Duty to Warn
Fink, Paul J., Clinical Psychiatry News
More and more often, psychiatrists are being held liable for actions taken by patients. Have you ever been forced to warn a third party about a patient's potential action? In other words, is there ever a time when we have a duty to others besides our patients?
During my second year of residency, I treated a 33-year-old African American male with paranoid schizophrenia. He was extremely delusional about his dentist and strongly felt that his dentist made him look weird. He told me that he wanted to kill his dentist, and he refused his medication.
We wrote a letter asking the court to grant permission to keep him in the hospital involuntarily and to start him on forced medication. The court refused our request and sent a police officer to search his apartment.
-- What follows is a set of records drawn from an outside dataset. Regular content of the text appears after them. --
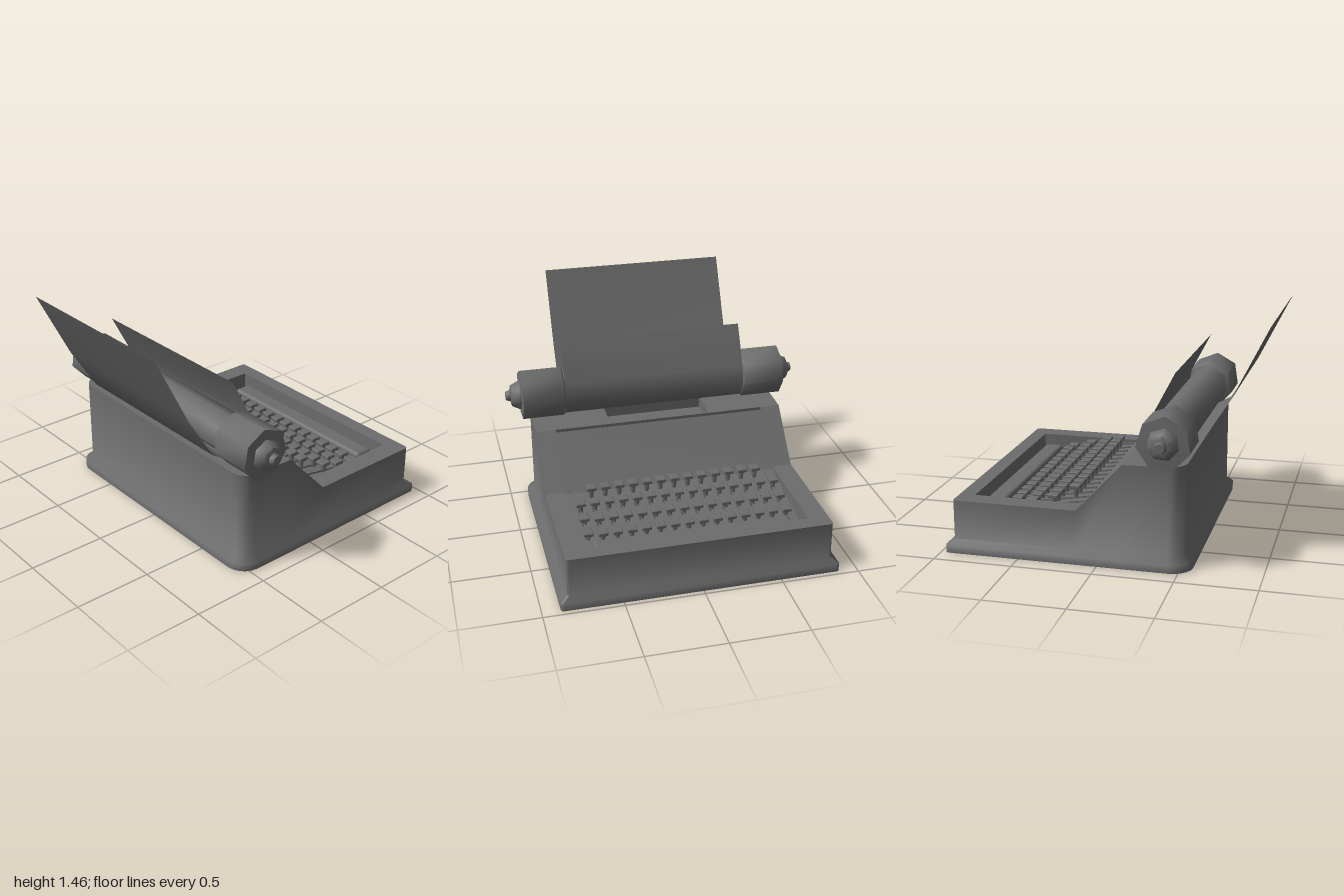
import * as THREE from 'three';
import { toCreasedNormals } from 'three/addons/utils/BufferGeometryUtils.js';
import { RoundedBoxGeometry } from 'three/addons/geometries/RoundedBoxGeometry.js';

const SLOPE_TOP = -0.15, SLOPE_END = 0.14, DECK = 0.33;

// Height of the casing top at a given x
function topHeight(x) {
  if (x <= SLOPE_TOP) return 0.64 + 0.01 * Math.min(1, (SLOPE_TOP - x) / 0.38);
  if (x >= SLOPE_END) return DECK;
  return THREE.MathUtils.lerp(0.64, DECK, (x - SLOPE_TOP) / (SLOPE_END - SLOPE_TOP));
}

// Height of the sunken surface: the slope panel, then the floor under the keys
const sunkHeight = x => (x < SLOPE_END ? topHeight(x) - 0.02 : 0.31 - 0.16 * (x - SLOPE_END));

// Outline seen from above with rounded corners; has points where the slope begins and ends
function outline(x0, x1, hz, rFront, rBack) {
  const pts = [];
  const arc = (cx, cz, r, start) => {
    for (let i = 0; i <= 5; i++) {
      const a = start + (i / 5) * Math.PI / 2;
      pts.push([cx + r * Math.cos(a), cz + r * Math.sin(a)]);
    }
  };
  pts.push([SLOPE_END, -hz]);
  arc(x1 - rFront, -hz + rFront, rFront, -Math.PI / 2);
  arc(x1 - rFront, hz - rFront, rFront, 0);
  pts.push([SLOPE_END, hz], [SLOPE_TOP, hz]);
  arc(x0 + rBack, hz - rBack, rBack, Math.PI / 2);
  arc(x0 + rBack, -hz + rBack, rBack, Math.PI);
  pts.push([SLOPE_TOP, -hz]);
  return pts;
}

const rectRing = (x0, x1, z0, z1) => [[x0, z0], [x1, z0], [x1, z1], [x0, z1]];

// Skin between closed rings; each level is [ring, height or height function]
function loft(levels) {
  const pos = [], index = [], n = levels[0][0].length;
  levels.forEach(([ring, y], k) => ring.forEach(([x, z], i) => {
    pos.push(x, typeof y === 'function' ? y(x) : y, -z);
    if (k === 0) return;
    const j = (i + 1) % n, a = (k - 1) * n, b = k * n;
    index.push(a + i, a + j, b + j, a + i, b + j, b + i);
  }));
  const g = new THREE.BufferGeometry();
  g.setAttribute('position', new THREE.Float32BufferAttribute(pos, 3));
  g.setIndex(index);
  return toCreasedNormals(g, 1.1);
}

// Sheet filling an outline, laid on the given height rule
function plate(points, yOf, hole) {
  const toV = ([x, z]) => new THREE.Vector2(x, z);
  const shape = new THREE.Shape(points.map(toV));
  if (hole) shape.holes.push(new THREE.Path(hole.map(toV)));
  const g = new THREE.ShapeGeometry(shape).rotateX(-Math.PI / 2);
  const p = g.attributes.position;
  for (let i = 0; i < p.count; i++) p.setY(i, yOf(p.getX(i)));
  g.computeVertexNormals();
  return g;
}

export function createModel() {
  const model = new THREE.Group();
  const mat = new THREE.MeshStandardMaterial({ color: 0x6c6c6c, side: THREE.DoubleSide });
  const add = (name, geo, x = 0, y = 0, z = 0, parent = model) => {
    const m = new THREE.Mesh(geo, mat);
    m.name = name;
    m.position.set(x, y, z);
    parent.add(m);
    return m;
  };

  // Casing with a flared foot; the underside slants inwards to a raised base plate
  const body = outline(-0.53, 0.93, 0.84, 0.02, 0.1);
  const foot = outline(-0.573, 0.97, 0.885, 0.02, 0.13);
  const base = outline(-0.165, 0.79, 0.77, 0.005, 0.005);
  add('casing', loft([[base, 0.18], [foot, 0], [foot, 0.05], [body, 0.08], [body, topHeight]]));
  add('basePlate', plate(base, () => 0.18));

  // Top sheets: rear deck with type opening, sloping side rims, and keyboard surround
  const typeHole = rectRing(-0.4, -0.165, -0.34, 0.34);
  const keyWell = rectRing(SLOPE_END, 0.83, -0.71, 0.71);
  add('rearDeck', plate(body.slice(14), topHeight, typeHole));
  add('rightSlopeRim', plate(rectRing(SLOPE_TOP, SLOPE_END, 0.71, 0.84), topHeight));
  add('leftSlopeRim', plate(rectRing(SLOPE_TOP, SLOPE_END, -0.84, -0.71), topHeight));
  add('keyboardSurround', plate(
    [...body.slice(0, 14), keyWell[3], keyWell[2], keyWell[1], keyWell[0]], topHeight));

  // Sunken type well, slope panel and key well
  add('typeWellWall', loft([[typeHole, 0.57], [typeHole, topHeight]]));
  add('typeWellFloor', plate(typeHole, () => 0.57));
  const recess = [[SLOPE_TOP, -0.71], ...keyWell, [SLOPE_TOP, 0.71]];
  add('recessWall', loft([[recess, sunkHeight], [recess, topHeight]]));
  add('slopePanel', plate(rectRing(SLOPE_TOP, SLOPE_END, -0.71, 0.71), sunkHeight));
  add('keyWellFloor', plate(keyWell, sunkHeight));

  // Four stepped rows of keys, each key on a stem, with a lever under every column
  const keys = new THREE.Group();
  keys.name = 'keyboard';
  model.add(keys);
  const capGeo = new RoundedBoxGeometry(0.068, 0.024, 0.062, 1, 0.006);
  const stemGeo = new THREE.CylinderGeometry(0.02, 0.014, 0.06, 6);
  const leverGeo = new THREE.BoxGeometry(0.48, 0.012, 0.012);
  const rows = [[0.22, 0.387, 6], [0.335, 0.347, 7], [0.47, 0.311, 7], [0.6, 0.28, 7]];
  for (const [x, y, half] of rows) {
    for (let c = -half; c <= half; c++) {
      const shift = c === 7 && x > 0.4 ? -0.014 : 0;
      add('keyCap', capGeo, x + shift, y, c * 0.092, keys);
      add('keyStem', stemGeo, x + shift, y - 0.04, c * 0.092, keys);
    }
  }
  for (let c = -7; c <= 7; c++) {
    add('keyLever', leverGeo, 0.375, 0.286, c * 0.092, keys).rotation.z = -0.16;
  }
  add('spaceBar', new RoundedBoxGeometry(0.13, 0.06, 1.27, 3, 0.025), 0.735, 0.25, 0);

  // Seven-sided platen roller with stepped end knobs, turned slightly about its axis
  const platen = new THREE.Group();
  platen.name = 'platen';
  platen.position.set(-0.41, 0.802, 0);
  platen.rotation.z = 0.07;
  model.add(platen);
  const roller = new THREE.CylinderGeometry(0.13, 0.13, 1.26, 7, 1, false, Math.PI);
  add('roller', toCreasedNormals(roller.rotateX(Math.PI / 2), 1), 0, 0, 0, platen);
  const profile = [[0, 0.615], [0.155, 0.615], [0.167, 0.625], [0.167, 0.9], [0.1, 0.905],
    [0.098, 0.915], [0.072, 0.965], [0.04, 0.97], [0.03, 1], [0, 1]].map(p => new THREE.Vector2(...p));
  for (const s of [1, -1]) {
    const g = new THREE.LatheGeometry(profile, 7, s > 0 ? Math.PI : 0).rotateX(s * Math.PI / 2);
    add(s > 0 ? 'leftKnob' : 'rightKnob', toCreasedNormals(g, 1), 0, 0, 0, platen);
  }

  // Sheet of paper wrapped under the roller
  const path = [[-0.975, 1.46], [-0.75, 1.01], [-0.57, 0.725], [-0.44, 0.652],
    [-0.32, 0.675], [-0.265, 0.77], [-0.285, 0.9], [-0.42, 1.16]];
  const paper = new THREE.PlaneGeometry(1, 1.23, path.length - 1, 1).rotateX(Math.PI / 2);
  const p = paper.attributes.position;
  for (let i = 0; i < p.count; i++) {
    const [x, y] = path[i % path.length];
    p.setXY(i, x, y);
  }
  paper.computeVertexNormals();
  add('paper', paper);

  return model;
}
The police discovered a gun in his apartment and removed it. Before discharging him, I called his dentist and told him about the patient's homicidal ideation toward him. The dentist was terrified and quickly took all the appropriate actions to make sure the patient did not gain access to his place of business.
Roselin Arunachalam, M.D.
Foreseeability Is the Key
As a forensic psychiatrist, I haven't been forced to warn others about patients, but when such a problem does arise, the main issue is the foreseeability of the violent act. For instance, if a patient tells me about his desire, to hurt or kill Mr. X--and only Mr. X--for some real or delusional reason and I believe the act may actually happen, I should warn Mr. X so that suitable restraining orders can be placed on the patient and he can be hospitalized. However, if the patient does not harm Mr. X but instead later commits some other unrelated violent act, then that was not a foreseeable event that could have been prevented.
On the other hand, there is a duty to warn if a delusional patient says that he is going to shoot up the police department but instead shoots the urban planner who had an office next to the police department. In that situation, it would be foreseeable for the patient to shoot someone other than his intended target.
Thomas W. Brown, M.D.
Patient Relationship Important
At the institutional setting where I once worked, we had a patient who made a very specific homicidal threat to another doctor. In this situation, we had not only a duty to warn but also a duty to protect the doctor. The police handled the situation as they would with any homicidal threat on another person. We weren't able to follow up with how the situation was resolved, however.
If a patient is clearly agitated, angry, and mentally distressed but doesn't make any specific threats, 1 feel protection may be taken care of adequately without resorting to hospitalization. The issue falls on whether you should institute protection by hospitalizing the person who is having violent feelings toward somebody else or, depending on your clinical assessment of the situation and your relationship with the person, determining that adequate protection is taken care of with medications, settling the person down, and increasing visits.
If you have a good relationship with the person, you can keep him or her engaged and really foster strength and inhibition in that person. Nowadays, however, psychiatrists have so many patients that they no longer have relationships with patients. Instead, they see patients for a medication evaluation once every 3 months, which puts a different level of difficulty on assessing anger. If I don't know the person, I have no way of really engaging him or her and knowing that the relationship will provide the strength necessary to inhibit the patient from taking any harmful action. This is the critical change that has come into practice since the Tarasoff I and II laws came into play
Marilyn Benoit, M.D.